* _WORK REQUIRED_
Write out exactly the line containing "# planks running side to side" and all lines that come after it in the listing below, through the very last one.

* _EXERCISE MATERIAL_
---------------

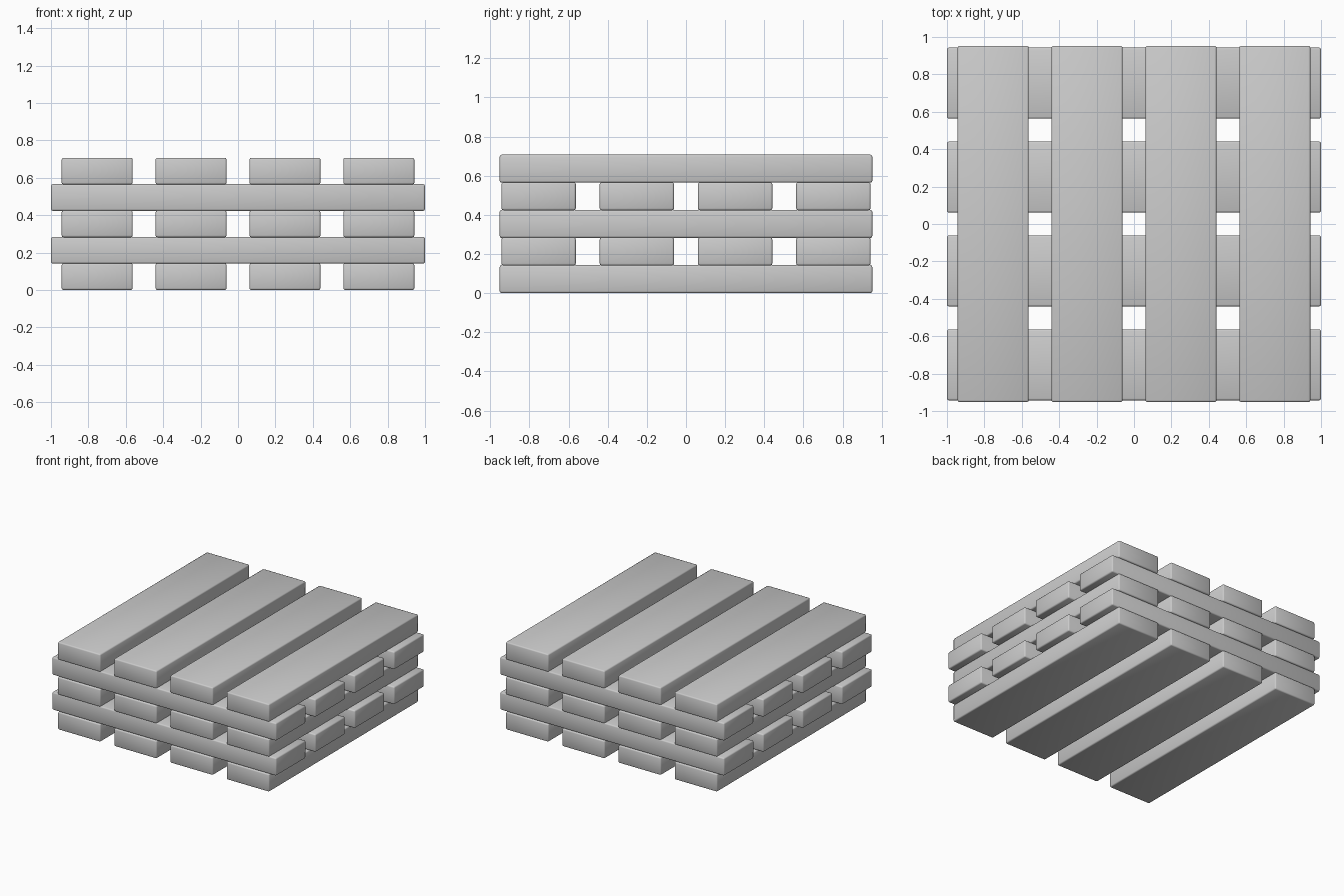
import bpy

if "Cube" in bpy.data.objects:
    bpy.data.objects.remove(bpy.data.objects["Cube"])

PITCH = 0.502      # spacing between planks in a layer
WIDTH = 0.38
HEIGHT = 0.143
STEP = 0.141       # rise per layer


def plank(name, size, loc):
    bpy.ops.mesh.primitive_cube_add(size=1, location=loc)
    ob = bpy.context.object
    ob.name = name
    ob.scale = size
    bpy.ops.object.transform_apply(location=False, rotation=False, scale=True)
    bevel = ob.modifiers.new("soft_edges", 'BEVEL')
    bevel.width = 0.01
    bevel.segments = 2
    for poly in ob.data.polygons:
        poly.use_smooth = True
    return ob


# Five crossed layers of four planks, alternating direction
for layer in range(5):
    z = layer * STEP + HEIGHT / 2
    for i in range(4):
        offset = (i - 1.5) * PITCH
        if layer % 2 == 0:
            # planks running front to back
            plank(f"lengthwise_plank_{layer}_{i}", (WIDTH, 1.904, HEIGHT), (offset, 0, z))
        else:
            # planks running side to side
            plank(f"crosswise_plank_{layer}_{i}", (2.0, WIDTH, HEIGHT), (0, offset, z))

---------------

* _OUTPUT BELOW_
            # planks running side to side
            plank(f"crosswise_plank_{layer}_{i}", (2.0, WIDTH, HEIGHT), (0, offset, z))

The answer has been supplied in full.